Rowina Hussainali, M.Sc.
Erasmus MC University Medical Center, Netherlands
Proposal ID: 62360
Title: Circulating extracellular vesicles of neurovascular origin are elevated in women with severe preeclampsia years after their affected pregnancies
Background: Preeclampsia (PE), a pregnancy specific hypertensive disorder, has been associated with elevated risk for strokes, cognitive decline, and smaller brain volumes later in life. As severe PE has been associated with the highest risks for cerebrovascular disease, we hypothesized that circulating extracellular vesicles (EVs) of neurovascular origin will be detectable in women years after severe PE as a marker of persistent neurovascular damage and amyloid-Beta.
Method: A cohort of 40 women with histories of normotensive pregnancies (control group) and age- and parity-matched to 40 women with history of mild (n=33) and severe (n=7) PE were identified using the Rochester Epidemiology Project.
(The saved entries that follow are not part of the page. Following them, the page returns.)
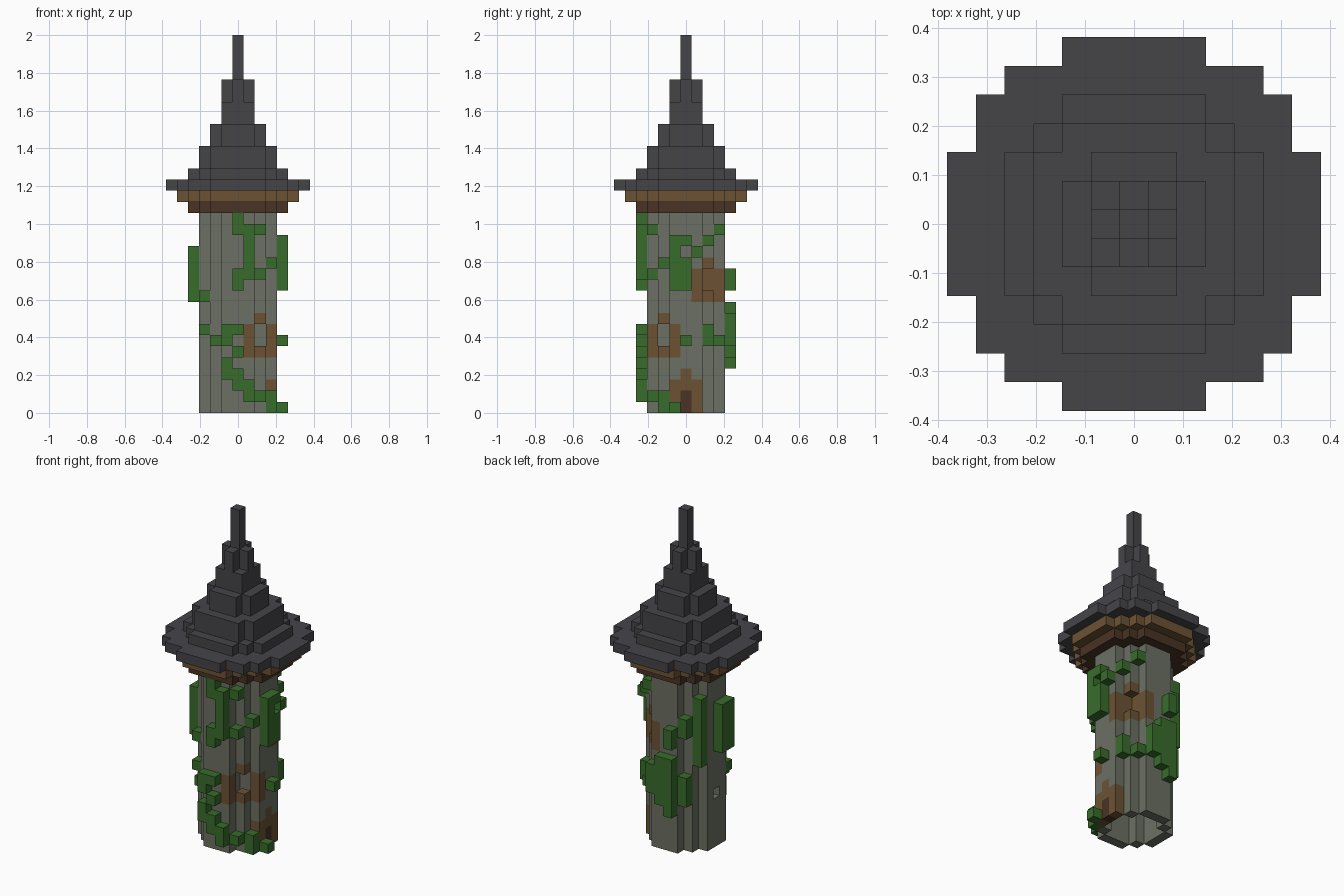
import bpy
import bmesh
from mathutils import Vector

cube = bpy.data.objects.get("Cube")
if cube:
    bpy.data.objects.remove(cube, do_unlink=True)

U = 2 / 34  # edge of one block
DIRECTIONS = [Vector(s * (i == a) for i in range(3)) for a in range(3) for s in (-1, 1)]


def material(name, rgb):
    mat = bpy.data.materials.new(name)
    mat.use_nodes = True
    color = (*rgb, 1)
    mat.diffuse_color = color
    mat.node_tree.nodes["Principled BSDF"].inputs["Base Color"].default_value = color
    return mat


STONE = material("grey stone", (.15, .16, .125))
GREEN = material("ivy green", (.04, .15, .024))
WOOD = material("brown wood", (.15, .085, .034))
DARK = material("dark wood", (.065, .033, .017))
SLATE = material("slate roof", (.06, .058, .066))


def disc(size):
    """Block columns of a round layer that is `size` blocks wide."""
    r = size // 2
    span = range(-r, r + 1)
    return {(x, y) for x in span for y in span if x * x + y * y <= size * size / 4}


def stack(columns, low, high):
    return {(x, y, k) for x, y in columns for k in range(low, high + 1)}


def build(name, cells, mat):
    """Make one object from the exposed faces of the blocks."""
    bm = bmesh.new()
    corners = {}

    def corner(p):
        key = tuple(round(2 * c) for c in p)
        if key not in corners:
            corners[key] = bm.verts.new(p * U)
        return corners[key]

    for cell in sorted(cells):
        center = Vector(cell) + Vector((0, 0, .5))
        for d in DIRECTIONS:
            if tuple(int(c) for c in Vector(cell) + d) in cells:
                continue
            a = Vector((d.y, d.z, d.x)) / 2
            b = d.cross(a)
            mid = center + d / 2
            bm.faces.new([corner(mid + s * a + t * b)
                          for s, t in ((-1, -1), (1, -1), (1, 1), (-1, 1))])
    mesh = bpy.data.meshes.new(name)
    bm.to_mesh(mesh)
    bm.free()
    mesh.materials.append(mat)
    obj = bpy.data.objects.new(name, mesh)
    bpy.context.collection.objects.link(obj)
    return obj


# Window frames on two corners of the tower, and the doorway
def window(side, low):
    frame = stack({(1, 3 * side), (3, side)}, low, low + 2)
    frame |= {(2, 2 * side, low), (2, 2 * side, low + 3)}
    hole = stack({(2, 2 * side)}, low + 1, low + 2)
    return frame, hole


front_frame, front_hole = window(-1, 5)
back_frame, back_hole = window(1, 10)
shutter = stack({(1, 2), (2, 1)}, 11, 12)
door = stack({(3, 0)}, 0, 1)
door_frame = stack({(3, -1), (3, 1)}, 0, 2) | stack({(3, 0)}, 2, 3)
loophole = {(-3, 0, 5)}

# Hollow round wall with the openings left out
wall = stack(disc(7) - disc(5), 0, 17)
for part in (front_frame, front_hole, back_frame, back_hole, door, door_frame, loophole):
    wall -= part
build("tower_wall", wall, STONE)
build("front_window_frame", front_frame, WOOD)
build("back_window_frame", back_frame, WOOD)
build("back_window_shutter", shutter, WOOD)
build("door_frame", door_frame, WOOD)
build("door", door, DARK)

# Stepped eaves
build("lower_eaves", stack(disc(9), 18, 18), DARK)
build("upper_eaves", stack(disc(11), 19, 19), WOOD)

# Stepped roof and spire
square = range(-3, 4)
roof_tier = {(x, y) for x in square for y in square if abs(x) + abs(y) < 6}
block = {(x, y) for x in (-1, 0, 1) for y in (-1, 0, 1)}
cross = {(x, y) for x, y in block if x * y == 0}
roof = stack(disc(13), 20, 20) | stack(disc(9), 21, 21) | stack(roof_tier, 22, 23)
roof |= stack(disc(5), 24, 25) | stack(block, 26, 27) | stack(cross, 28, 29)
build("roof", roof, SLATE)
build("spire", stack({(0, 0)}, 30, 33), SLATE)


# Ivy: runs of (position along the side, lowest layer, highest layer)
def outer(i):
    return 4 if abs(i) < 2 else 5 - abs(i)


def ivy(name, runs, place):
    cells = set()
    for i, low, high in runs:
        cells |= stack({place(i, outer(i))}, low, high)
    build(name, cells, GREEN)


ivy("front_ivy", [(0, 16, 17), (1, 12, 16), (2, 16, 16), (2, 12, 12), (3, 13, 13),
                  (0, 11, 12), (-3, 10, 10), (-3, 7, 7), (-2, 6, 6), (-1, 6, 7),
                  (0, 7, 7), (0, 5, 5), (-1, 3, 4), (0, 2, 3), (1, 1, 2),
                  (2, 1, 1), (3, 0, 1)], lambda i, o: (i, -o))
ivy("door_side_ivy", [(-1, 11, 15), (0, 11, 13), (0, 15, 15), (1, 14, 14), (2, 15, 15),
                      (3, 16, 16), (0, 6, 6), (2, 6, 7), (3, 6, 6), (-1, 0, 0)],
    lambda i, o: (o, i))
ivy("back_ivy", [(-3, 9, 15), (-2, 12, 13), (-1, 11, 12), (-1, 4, 9), (0, 5, 9),
                 (1, 6, 8), (-2, 5, 7)], lambda i, o: (i, o))
ivy("far_side_ivy", [(-1, 10, 14), (0, 10, 14)], lambda i, o: (-o, i))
Diagnosis of severe PE was ascertained based on clinical criteria (Table). While none of the women had any major cardiovascular events, our previous study of this cohort has demonstrated that total gray matter volumes were smaller in women with a history of preeclampsia and late-life hypertension compared with the other groups. Blood-borne EVs derived from neurovascular cellular activation were determined by standardized digital flow cytometry. Plasma concentration of amyloid-Beta was measured by ELISA. Differences among the groups were tested by ANOVA, with the least difference test for post hoc analysis. The association between EVs and MRI brain imaging was assessed by Pearson correlation coefficient.
Result: Women with history of severe PE had a significantly higher concentration of amyloid-Beta carrying EVs compared to controls (p=0.003). EVs positive for the markers of blood-brain barrier- endothelial damage (LDL-R) and inflammatory coagulation pathway activator (tissue factor), were significantly higher in women with history of severe PE compared to controls (p=0.008 and p=0.002, respectively), as well as to the women with history of mild PE. Plasma concentration of total amyloid-Beta was also significantly greater in women with history of severe vs. mild PE (p=0.037) (Table). The number of tissue factor positive EVs was negatively correlated with total gray matter volume (cm3) (p<0.05). Conclusion: Women with a history of severe PE demonstrate elevated levels of markers of neuroinflammation and neurovascular damage, as well as greater amyloid-Beta secretion. Excessive inflammation may contribute to previously described brain atrophy in these women. Presenting Author: Sonja Suvakov, M.D., Ph.D. Mayo Clinic, Minnesota, United States SOURCE Alzheimer's Association CONTACT: Alzheimer's Association Media Line, +1 312.335.4078, email@example.com, OR AAIC 2022 Press Office, firstname.lastname@example.org; OR Karen Schliep, Ph.D., MSPH, Karen.Schliep@utah.edu; OR Rowina Hussainali, M.Sc., email@example.com; OR Sonja Suvakov, M.D., Ph.D., firstname.lastname@example.org